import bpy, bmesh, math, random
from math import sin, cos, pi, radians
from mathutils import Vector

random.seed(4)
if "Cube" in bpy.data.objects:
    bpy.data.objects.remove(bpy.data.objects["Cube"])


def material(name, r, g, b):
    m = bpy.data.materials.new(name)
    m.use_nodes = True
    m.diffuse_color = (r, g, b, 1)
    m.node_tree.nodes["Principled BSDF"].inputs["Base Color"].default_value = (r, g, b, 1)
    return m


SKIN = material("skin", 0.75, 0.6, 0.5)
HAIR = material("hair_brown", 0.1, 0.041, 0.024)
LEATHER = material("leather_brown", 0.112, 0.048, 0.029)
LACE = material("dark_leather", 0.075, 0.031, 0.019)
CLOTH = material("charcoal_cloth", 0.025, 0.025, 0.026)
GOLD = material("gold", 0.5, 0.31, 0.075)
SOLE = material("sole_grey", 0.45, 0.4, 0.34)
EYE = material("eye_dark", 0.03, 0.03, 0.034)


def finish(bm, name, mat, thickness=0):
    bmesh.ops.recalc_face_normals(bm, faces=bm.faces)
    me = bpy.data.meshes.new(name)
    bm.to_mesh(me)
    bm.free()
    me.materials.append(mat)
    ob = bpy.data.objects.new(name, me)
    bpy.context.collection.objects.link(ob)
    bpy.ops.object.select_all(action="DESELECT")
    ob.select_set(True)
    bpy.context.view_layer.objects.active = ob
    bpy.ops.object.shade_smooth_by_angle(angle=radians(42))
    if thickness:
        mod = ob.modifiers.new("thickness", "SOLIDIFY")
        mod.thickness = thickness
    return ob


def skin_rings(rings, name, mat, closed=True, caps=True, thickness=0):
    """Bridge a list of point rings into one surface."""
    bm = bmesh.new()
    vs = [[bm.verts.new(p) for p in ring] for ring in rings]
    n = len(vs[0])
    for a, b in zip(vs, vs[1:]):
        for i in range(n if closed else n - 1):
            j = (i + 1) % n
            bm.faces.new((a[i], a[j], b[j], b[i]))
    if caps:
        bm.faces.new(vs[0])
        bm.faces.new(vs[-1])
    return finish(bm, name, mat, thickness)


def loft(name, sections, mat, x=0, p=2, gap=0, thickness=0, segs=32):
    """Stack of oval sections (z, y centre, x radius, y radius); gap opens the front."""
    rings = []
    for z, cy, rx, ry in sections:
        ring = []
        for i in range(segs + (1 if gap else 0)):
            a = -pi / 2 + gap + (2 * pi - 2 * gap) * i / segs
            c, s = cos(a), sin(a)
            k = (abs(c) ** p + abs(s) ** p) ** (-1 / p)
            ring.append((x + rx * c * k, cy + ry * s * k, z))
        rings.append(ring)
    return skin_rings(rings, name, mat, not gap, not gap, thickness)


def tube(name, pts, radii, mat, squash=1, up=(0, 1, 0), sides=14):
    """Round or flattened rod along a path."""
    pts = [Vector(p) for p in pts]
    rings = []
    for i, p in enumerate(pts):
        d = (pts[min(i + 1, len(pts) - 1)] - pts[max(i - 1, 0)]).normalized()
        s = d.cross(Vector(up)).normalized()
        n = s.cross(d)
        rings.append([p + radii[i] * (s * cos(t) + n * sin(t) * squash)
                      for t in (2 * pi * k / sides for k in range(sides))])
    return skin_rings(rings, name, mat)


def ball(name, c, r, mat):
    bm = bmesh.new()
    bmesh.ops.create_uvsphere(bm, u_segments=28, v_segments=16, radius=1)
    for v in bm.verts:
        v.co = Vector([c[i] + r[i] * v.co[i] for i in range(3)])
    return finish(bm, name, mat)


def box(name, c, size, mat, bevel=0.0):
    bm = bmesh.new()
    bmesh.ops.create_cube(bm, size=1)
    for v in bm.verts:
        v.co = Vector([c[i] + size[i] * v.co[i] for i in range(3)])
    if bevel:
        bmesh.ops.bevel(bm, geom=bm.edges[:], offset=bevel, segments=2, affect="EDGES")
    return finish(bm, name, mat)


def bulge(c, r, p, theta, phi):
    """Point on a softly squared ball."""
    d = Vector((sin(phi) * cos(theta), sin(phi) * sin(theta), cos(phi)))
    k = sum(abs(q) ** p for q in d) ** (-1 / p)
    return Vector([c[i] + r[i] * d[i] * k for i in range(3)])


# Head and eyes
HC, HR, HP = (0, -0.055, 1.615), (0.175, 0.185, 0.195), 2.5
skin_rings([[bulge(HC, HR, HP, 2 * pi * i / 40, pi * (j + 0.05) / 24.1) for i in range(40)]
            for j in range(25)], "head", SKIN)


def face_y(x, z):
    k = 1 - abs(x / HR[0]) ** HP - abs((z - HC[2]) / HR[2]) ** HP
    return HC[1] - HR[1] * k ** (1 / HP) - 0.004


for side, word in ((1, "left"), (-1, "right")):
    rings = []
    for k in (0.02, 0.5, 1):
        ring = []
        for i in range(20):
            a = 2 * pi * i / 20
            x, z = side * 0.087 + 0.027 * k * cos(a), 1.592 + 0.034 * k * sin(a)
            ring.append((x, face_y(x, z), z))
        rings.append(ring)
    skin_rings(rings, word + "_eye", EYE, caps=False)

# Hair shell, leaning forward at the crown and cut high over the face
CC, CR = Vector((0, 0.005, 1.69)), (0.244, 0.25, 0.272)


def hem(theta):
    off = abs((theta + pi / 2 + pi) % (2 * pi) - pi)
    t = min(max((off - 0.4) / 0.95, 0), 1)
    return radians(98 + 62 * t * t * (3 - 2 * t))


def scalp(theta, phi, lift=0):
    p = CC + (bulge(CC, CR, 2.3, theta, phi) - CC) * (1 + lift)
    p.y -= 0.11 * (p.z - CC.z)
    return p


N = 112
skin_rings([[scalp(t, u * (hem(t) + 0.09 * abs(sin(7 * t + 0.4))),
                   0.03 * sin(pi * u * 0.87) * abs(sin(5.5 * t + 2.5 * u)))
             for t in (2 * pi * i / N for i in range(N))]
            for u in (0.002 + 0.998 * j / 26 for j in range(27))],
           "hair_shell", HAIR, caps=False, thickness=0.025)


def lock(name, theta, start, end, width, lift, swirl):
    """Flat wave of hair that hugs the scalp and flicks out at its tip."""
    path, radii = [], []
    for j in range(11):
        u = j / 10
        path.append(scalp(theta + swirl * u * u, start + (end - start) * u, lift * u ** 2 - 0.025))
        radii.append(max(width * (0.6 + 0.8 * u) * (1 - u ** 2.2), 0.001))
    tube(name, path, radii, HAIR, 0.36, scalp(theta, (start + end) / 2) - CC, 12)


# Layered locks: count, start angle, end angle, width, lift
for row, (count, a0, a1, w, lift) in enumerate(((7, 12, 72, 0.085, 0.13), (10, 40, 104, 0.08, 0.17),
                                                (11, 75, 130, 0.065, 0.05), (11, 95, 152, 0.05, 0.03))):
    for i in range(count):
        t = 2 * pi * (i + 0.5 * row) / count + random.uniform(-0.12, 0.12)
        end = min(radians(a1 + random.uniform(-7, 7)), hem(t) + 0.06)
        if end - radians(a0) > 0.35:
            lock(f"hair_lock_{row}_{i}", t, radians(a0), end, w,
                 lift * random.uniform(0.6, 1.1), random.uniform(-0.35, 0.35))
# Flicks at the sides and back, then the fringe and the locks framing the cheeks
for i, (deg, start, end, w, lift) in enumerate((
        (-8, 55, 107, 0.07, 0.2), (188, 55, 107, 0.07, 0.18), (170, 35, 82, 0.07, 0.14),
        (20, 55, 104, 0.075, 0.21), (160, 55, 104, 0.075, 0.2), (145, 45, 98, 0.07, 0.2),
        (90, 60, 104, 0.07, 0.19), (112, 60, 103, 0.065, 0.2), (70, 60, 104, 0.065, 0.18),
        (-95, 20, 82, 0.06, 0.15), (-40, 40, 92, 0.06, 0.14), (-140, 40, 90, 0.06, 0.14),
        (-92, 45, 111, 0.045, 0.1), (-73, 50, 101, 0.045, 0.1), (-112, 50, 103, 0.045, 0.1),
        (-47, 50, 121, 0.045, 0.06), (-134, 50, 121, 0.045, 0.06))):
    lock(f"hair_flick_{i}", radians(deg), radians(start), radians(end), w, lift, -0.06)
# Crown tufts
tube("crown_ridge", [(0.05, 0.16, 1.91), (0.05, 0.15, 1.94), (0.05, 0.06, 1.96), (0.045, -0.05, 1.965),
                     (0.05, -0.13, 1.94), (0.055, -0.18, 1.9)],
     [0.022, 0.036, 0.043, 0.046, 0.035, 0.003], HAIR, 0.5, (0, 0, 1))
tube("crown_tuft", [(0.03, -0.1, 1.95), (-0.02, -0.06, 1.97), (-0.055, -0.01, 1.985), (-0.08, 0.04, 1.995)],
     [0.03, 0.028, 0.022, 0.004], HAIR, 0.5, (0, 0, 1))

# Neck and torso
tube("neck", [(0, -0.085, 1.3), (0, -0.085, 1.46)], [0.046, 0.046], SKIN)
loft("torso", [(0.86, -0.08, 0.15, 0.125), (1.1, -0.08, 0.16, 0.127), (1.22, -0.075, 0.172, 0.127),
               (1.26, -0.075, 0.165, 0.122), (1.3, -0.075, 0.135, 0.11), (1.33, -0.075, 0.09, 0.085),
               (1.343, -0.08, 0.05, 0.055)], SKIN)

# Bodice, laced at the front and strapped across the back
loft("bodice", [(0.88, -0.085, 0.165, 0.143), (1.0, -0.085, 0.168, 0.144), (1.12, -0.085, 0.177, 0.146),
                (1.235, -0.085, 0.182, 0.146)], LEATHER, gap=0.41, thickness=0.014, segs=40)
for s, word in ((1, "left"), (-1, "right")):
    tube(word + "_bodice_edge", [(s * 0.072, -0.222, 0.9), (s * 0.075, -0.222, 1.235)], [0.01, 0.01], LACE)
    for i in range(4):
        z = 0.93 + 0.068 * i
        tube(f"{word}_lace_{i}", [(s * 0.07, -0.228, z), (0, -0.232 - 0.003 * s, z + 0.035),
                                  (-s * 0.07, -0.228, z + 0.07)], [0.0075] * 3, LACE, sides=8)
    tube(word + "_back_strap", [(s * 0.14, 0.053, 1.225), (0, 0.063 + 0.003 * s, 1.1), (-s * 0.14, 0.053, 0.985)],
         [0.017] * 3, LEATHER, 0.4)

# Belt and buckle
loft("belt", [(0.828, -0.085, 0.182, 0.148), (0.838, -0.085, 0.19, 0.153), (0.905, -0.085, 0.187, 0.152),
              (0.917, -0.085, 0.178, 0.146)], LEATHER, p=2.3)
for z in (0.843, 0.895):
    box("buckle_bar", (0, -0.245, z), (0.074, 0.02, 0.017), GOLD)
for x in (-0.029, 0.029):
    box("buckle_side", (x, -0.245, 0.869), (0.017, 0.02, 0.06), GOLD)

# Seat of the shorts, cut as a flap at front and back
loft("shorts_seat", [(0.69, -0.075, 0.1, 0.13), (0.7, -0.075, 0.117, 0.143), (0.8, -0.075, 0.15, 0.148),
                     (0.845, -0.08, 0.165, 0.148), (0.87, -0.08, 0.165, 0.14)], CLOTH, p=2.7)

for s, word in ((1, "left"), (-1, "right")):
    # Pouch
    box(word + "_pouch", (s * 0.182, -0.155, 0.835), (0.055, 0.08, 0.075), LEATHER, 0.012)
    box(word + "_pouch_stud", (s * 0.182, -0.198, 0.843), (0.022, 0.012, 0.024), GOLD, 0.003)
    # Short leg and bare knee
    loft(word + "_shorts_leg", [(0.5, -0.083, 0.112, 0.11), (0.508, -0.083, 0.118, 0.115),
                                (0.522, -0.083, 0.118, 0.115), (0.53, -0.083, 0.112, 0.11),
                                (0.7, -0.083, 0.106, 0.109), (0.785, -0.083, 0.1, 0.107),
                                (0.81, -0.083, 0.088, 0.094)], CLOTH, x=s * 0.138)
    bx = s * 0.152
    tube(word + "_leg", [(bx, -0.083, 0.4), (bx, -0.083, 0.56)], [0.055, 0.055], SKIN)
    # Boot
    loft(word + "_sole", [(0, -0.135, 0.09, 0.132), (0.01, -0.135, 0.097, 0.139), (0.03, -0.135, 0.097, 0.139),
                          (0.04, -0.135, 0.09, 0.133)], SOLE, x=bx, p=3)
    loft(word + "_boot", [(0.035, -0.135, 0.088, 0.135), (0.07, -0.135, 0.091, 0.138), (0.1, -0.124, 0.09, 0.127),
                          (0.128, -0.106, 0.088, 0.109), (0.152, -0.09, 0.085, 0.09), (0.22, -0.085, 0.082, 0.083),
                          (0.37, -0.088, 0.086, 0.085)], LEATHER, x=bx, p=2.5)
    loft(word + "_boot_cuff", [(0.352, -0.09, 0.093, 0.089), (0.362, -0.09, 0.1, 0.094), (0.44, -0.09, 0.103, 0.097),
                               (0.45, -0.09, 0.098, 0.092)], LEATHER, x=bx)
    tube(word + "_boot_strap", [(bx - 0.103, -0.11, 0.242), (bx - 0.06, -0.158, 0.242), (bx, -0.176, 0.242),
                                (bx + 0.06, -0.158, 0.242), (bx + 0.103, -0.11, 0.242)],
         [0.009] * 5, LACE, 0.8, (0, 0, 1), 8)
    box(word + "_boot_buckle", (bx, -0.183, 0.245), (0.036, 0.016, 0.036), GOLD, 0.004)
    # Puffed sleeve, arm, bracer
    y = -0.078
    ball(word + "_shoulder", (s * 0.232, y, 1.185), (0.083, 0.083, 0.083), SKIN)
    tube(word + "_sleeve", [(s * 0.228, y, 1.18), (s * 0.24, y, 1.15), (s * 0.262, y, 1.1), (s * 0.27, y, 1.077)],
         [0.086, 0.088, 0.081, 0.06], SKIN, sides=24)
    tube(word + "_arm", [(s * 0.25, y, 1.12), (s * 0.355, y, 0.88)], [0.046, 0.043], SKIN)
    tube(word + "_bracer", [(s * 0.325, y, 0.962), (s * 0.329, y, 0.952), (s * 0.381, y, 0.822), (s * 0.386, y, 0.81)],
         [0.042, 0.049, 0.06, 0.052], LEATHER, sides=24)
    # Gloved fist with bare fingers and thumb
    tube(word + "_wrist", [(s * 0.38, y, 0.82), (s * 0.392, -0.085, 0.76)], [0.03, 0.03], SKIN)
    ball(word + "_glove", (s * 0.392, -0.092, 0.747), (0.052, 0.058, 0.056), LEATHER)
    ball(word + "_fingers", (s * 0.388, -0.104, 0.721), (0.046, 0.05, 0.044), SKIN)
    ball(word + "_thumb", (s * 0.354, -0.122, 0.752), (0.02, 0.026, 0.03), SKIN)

Task to carry out: Please reproduce, exactly as they appear above, the lines from the line containing "HAIR, caps=False, thickness=0.025)" up to and including the line containing "0.003], HAIR, 0.5, (0, 0, 1))".

Solved problem:
           "hair_shell", HAIR, caps=False, thickness=0.025)


def lock(name, theta, start, end, width, lift, swirl):
    """Flat wave of hair that hugs the scalp and flicks out at its tip."""
    path, radii = [], []
    for j in range(11):
        u = j / 10
        path.append(scalp(theta + swirl * u * u, start + (end - start) * u, lift * u ** 2 - 0.025))
        radii.append(max(width * (0.6 + 0.8 * u) * (1 - u ** 2.2), 0.001))
    tube(name, path, radii, HAIR, 0.36, scalp(theta, (start + end) / 2) - CC, 12)


# Layered locks: count, start angle, end angle, width, lift
for row, (count, a0, a1, w, lift) in enumerate(((7, 12, 72, 0.085, 0.13), (10, 40, 104, 0.08, 0.17),
                                                (11, 75, 130, 0.065, 0.05), (11, 95, 152, 0.05, 0.03))):
    for i in range(count):
        t = 2 * pi * (i + 0.5 * row) / count + random.uniform(-0.12, 0.12)
        end = min(radians(a1 + random.uniform(-7, 7)), hem(t) + 0.06)
        if end - radians(a0) > 0.35:
            lock(f"hair_lock_{row}_{i}", t, radians(a0), end, w,
                 lift * random.uniform(0.6, 1.1), random.uniform(-0.35, 0.35))
# Flicks at the sides and back, then the fringe and the locks framing the cheeks
for i, (deg, start, end, w, lift) in enumerate((
        (-8, 55, 107, 0.07, 0.2), (188, 55, 107, 0.07, 0.18), (170, 35, 82, 0.07, 0.14),
        (20, 55, 104, 0.075, 0.21), (160, 55, 104, 0.075, 0.2), (145, 45, 98, 0.07, 0.2),
        (90, 60, 104, 0.07, 0.19), (112, 60, 103, 0.065, 0.2), (70, 60, 104, 0.065, 0.18),
        (-95, 20, 82, 0.06, 0.15), (-40, 40, 92, 0.06, 0.14), (-140, 40, 90, 0.06, 0.14),
        (-92, 45, 111, 0.045, 0.1), (-73, 50, 101, 0.045, 0.1), (-112, 50, 103, 0.045, 0.1),
        (-47, 50, 121, 0.045, 0.06), (-134, 50, 121, 0.045, 0.06))):
    lock(f"hair_flick_{i}", radians(deg), radians(start), radians(end), w, lift, -0.06)
# Crown tufts
tube("crown_ridge", [(0.05, 0.16, 1.91), (0.05, 0.15, 1.94), (0.05, 0.06, 1.96), (0.045, -0.05, 1.965),
                     (0.05, -0.13, 1.94), (0.055, -0.18, 1.9)],
     [0.022, 0.036, 0.043, 0.046, 0.035, 0.003], HAIR, 0.5, (0, 0, 1))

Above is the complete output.